Baseball tends to separate pitchers and other players who are judged on batting performance. And, like football, baseball does not have their clear-cut GOAT. If there were to be one, perhaps the most popular would be Yankees left-hander and homer-smacking legend Babe Ruth, who completely shattered many hitting records at the time. An additional complexity to the baseball GOAT discussion is that the careers of many potential competitors to Babe Ruth, like that of Barry Bonds, have been muddled and tarnished by the presence of PED scandals.

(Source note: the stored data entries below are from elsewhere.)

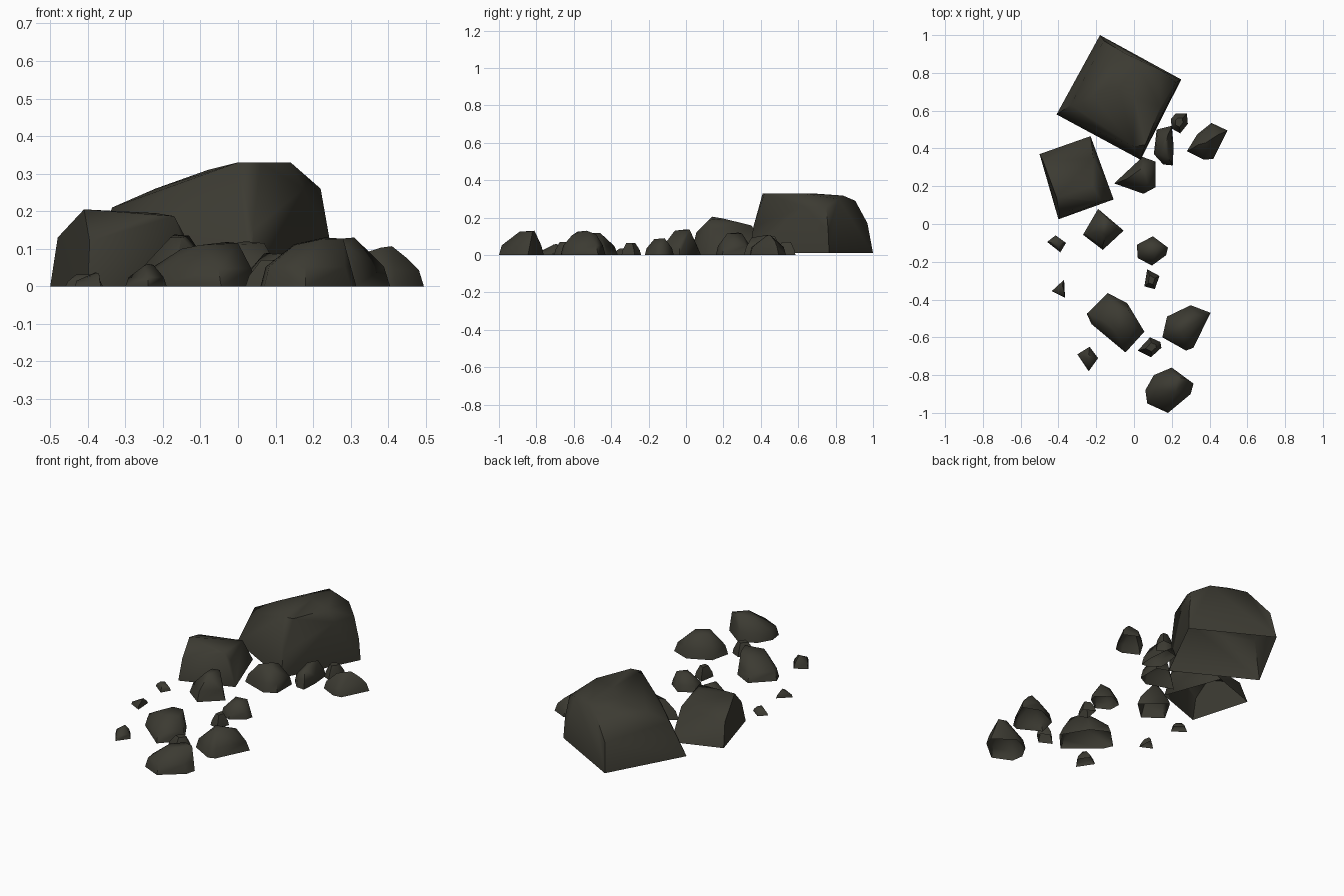
import bpy, bmesh, math

stone = bpy.data.materials.new("dark olive stone")
stone.diffuse_color = (0.045, 0.043, 0.032, 1)


def hull(name, points):
    """Faceted stone shell, open underneath, from the hull of a few corner points."""
    bm = bmesh.new()
    for p in points:
        bm.verts.new(p)
    res = bmesh.ops.convex_hull(bm, input=bm.verts[:])
    loose = {e for e in res["geom_interior"] + res["geom_unused"]
             if isinstance(e, bmesh.types.BMVert) and e.is_valid and not e.link_faces}
    bmesh.ops.delete(bm, geom=list(loose), context='VERTS')
    bmesh.ops.recalc_face_normals(bm, faces=bm.faces[:])
    # The undersides are open
    base = [f for f in bm.faces if all(v.co.z < 0.012 for v in f.verts)]
    bmesh.ops.delete(bm, geom=base, context='FACES')
    me = bpy.data.meshes.new(name)
    bm.to_mesh(me)
    bm.free()
    me.materials.append(stone)
    ob = bpy.data.objects.new(name, me)
    bpy.context.collection.objects.link(ob)
    bpy.ops.object.select_all(action='DESELECT')
    ob.select_set(True)
    bpy.context.view_layer.objects.active = ob
    bpy.ops.object.shade_smooth_by_angle(angle=math.radians(60))
    return ob


def rock(name, outline, crown, shoulder=0.88):
    """Small stone: ground outline, slightly narrower shoulder, and crown points
    (or a plain height, which gives a half-size crown)."""
    n = len(outline)
    cx = sum(p[0] for p in outline) / n
    cy = sum(p[1] for p in outline) / n

    def ring(s, z):
        return [(cx + (x - cx) * s, cy + (y - cy) * s, z) for x, y in outline]

    if not isinstance(crown, list):
        crown = ring(0.45, crown)
    h = max(p[2] for p in crown)
    hull(name, ring(1, 0) + ring(shoulder, h * 0.4) + crown)


# Largest boulder: square base, crown high at the front right
hull("large_boulder", [
    (-.18, 1, .01), (.25, .765, .01), (.035, .34, .01), (-.41, .58, .01),
    (.243, .76, .13), (.22, .75, .26), (.14, .815, .30), (.14, .62, .33),
    (0, .41, .33), (.06, .42, .33), (0, .67, .33), (.02, .84, .318),
    (-.08, .72, .31), (-.14, .72, .288), (-.22, .68, .26), (-.2, .515, .24),
    (-.335, .63, .21), (-.16, .97, .17), (-.05, .905, .29), (.04, .36, .15),
    (.175, .63, .26)])

# Second boulder: chamfered front, sloping back
hull("medium_boulder", [
    (-.50, .37, 0), (-.23, .465, 0), (-.108, .13, 0), (-.40, .025, 0),
    (-.48, .33, .13), (-.41, .14, .205), (-.22, .20, .195), (-.215, .35, .158),
    (-.17, .12, .187), (-.23, .12, .187), (-.145, .14, .14), (-.395, .055, .12)])

# Stones around the boulders
rock("stone_middle", [(-.19, .08), (-.055, -.035), (-.165, -.137), (-.27, -.057)],
     [(-.17, .005, .138), (-.13, .02, .135), (-.15, -.06, .13), (-.18, -.04, .13)], .8)
rock("stone_by_boulder", [(-.105, .215), (.045, .355), (.115, .33), (.115, .195), (.05, .16)],
     [(-.035, .24, .11), (.05, .3, .115), (.07, .22, .115), (.02, .28, .12)])
rock("stone_upright", [(.105, .37), (.12, .5), (.2, .52), (.21, .41), (.205, .31), (.155, .315)],
     [(.17, .43, .107), (.18, .35, .093), (.18, .475, .1), (.15, .42, .1)])
rock("stone_back", [(.195, .555), (.22, .585), (.28, .585), (.285, .53), (.245, .48), (.2, .505)],
     .07)
rock("stone_right", [(.28, .385), (.335, .475), (.41, .535), (.495, .495), (.42, .345), (.37, .34)],
     [(.38, .43, .103), (.41, .45, .107), (.45, .475, .075), (.34, .42, .09)])

# Scattered stones in front
rock("stone_centre", [(.1, -.065), (.18, -.125), (.17, -.165), (.095, -.22), (.02, -.18), (.015, -.11)],
     [(.14, -.115, .09), (.11, -.17, .085), (.07, -.12, .088)])
rock("stone_front_left", [(-.25, -.475), (-.14, -.365), (-.035, -.42), (.055, -.57),
                          (-.045, -.68), (-.225, -.53)],
     [(-.15, -.52, .1), (-.1, -.57, .11), (0, -.54, .115), (-.03, -.46, .118), (-.1, -.45, .11)])
rock("stone_front_right", [(.15, -.6), (.175, -.49), (.3, -.43), (.405, -.47), (.315, -.655), (.275, -.67)],
     [(.325, -.48, .11), (.23, -.53, .122), (.31, -.53, .13), (.25, -.58, .125), (.29, -.61, .105)])
rock("stone_front", [(.2, -.76), (.315, -.845), (.3, -.9), (.18, -1), (.07, -.95), (.06, -.88), (.105, -.8)],
     [(.28, -.82, .127), (.23, -.81, .13), (.15, -.84, .112), (.15, -.88, .11), (.22, -.89, .125)])

# Pebbles
rock("pebble_centre", [(.07, -.24), (.135, -.275), (.11, -.345), (.055, -.33)], .065)
rock("pebble_left", [(-.46, -.095), (-.415, -.06), (-.36, -.1), (-.39, -.15)], .032)
rock("pebble_far_left", [(-.435, -.355), (-.37, -.295), (-.365, -.39)],
     [(-.38, -.325, .037), (-.37, -.355, .034)])
rock("pebble_between", [(.02, -.67), (.085, -.6), (.14, -.625), (.145, -.655), (.09, -.705)], .07)
rock("pebble_front_left", [(-.3, -.69), (-.235, -.65), (-.19, -.71), (-.24, -.78)],
     [(-.24, -.69, .06), (-.225, -.705, .057), (-.25, -.71, .055)], .85)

A sport like soccer, which has leagues in virtually every country on the planet, is even more difficult to judge. In earlier years, the World Cup would be the only stage on which the world’s best stars could compete against each other. It is perhaps for this reason that Brazilian Pelé is often dubbed the sport’s greatest, even though he never competed in Europe’s competitive leagues. With Europe increasingly poaching the best stars from South America and Africa, club soccer now takes a bigger role in judging a player’s prominence. Currently, Lionel Messi and Cristiano Ronaldo are regarded as some of the best to ever play, a perspective based more on their respective club careers as opposed to their international successes. Both Messi and Ronaldo are judged on their individual scoring records and their stocked trophy cabinets. And, of course, like American football, defenders are not viewed on the same level.

Team sports give each great player some leeway. Some top players can be surrounded by a slew of awful players, causing an individual’s talents to go unrecognized. For individual sports, one would think this would be more clear cut, but this is not always the case. It would be easy to simply point to those who have won the most titles, or fights in their respective sport, without any regard for time period, social impact, or even an eye test. But these have become increasingly important. Serena Williams’ 23 Grand Slams have catapulted her to GOAT status above everyone else in women’s tennis. However, in a sport like boxing, Robinson, Ali, Floyd Mayweather, Jr., and many others could fill that role.

GOATs have increasingly become a topic of discussion among sports fans and sport talk shows. This discussion is perpetuated by the imprecise method of judging players, leading to different conclusions and debates about an incredibly objective label. Athletes themselves also seem to steer the discussion, with top pros like Mayweather and Pelé insisting that they are indeed the greatest in their respective trades. Maybe it’s a matter of titles, a generational gap, or perhaps a matter of an eye test. But as the list of criteria becomes longer and longer, the discussion around GOATs doesn’t seem to be going anywhere anytime soon.

Tobias Wertime can be reached at twertime@wesleyan.edu.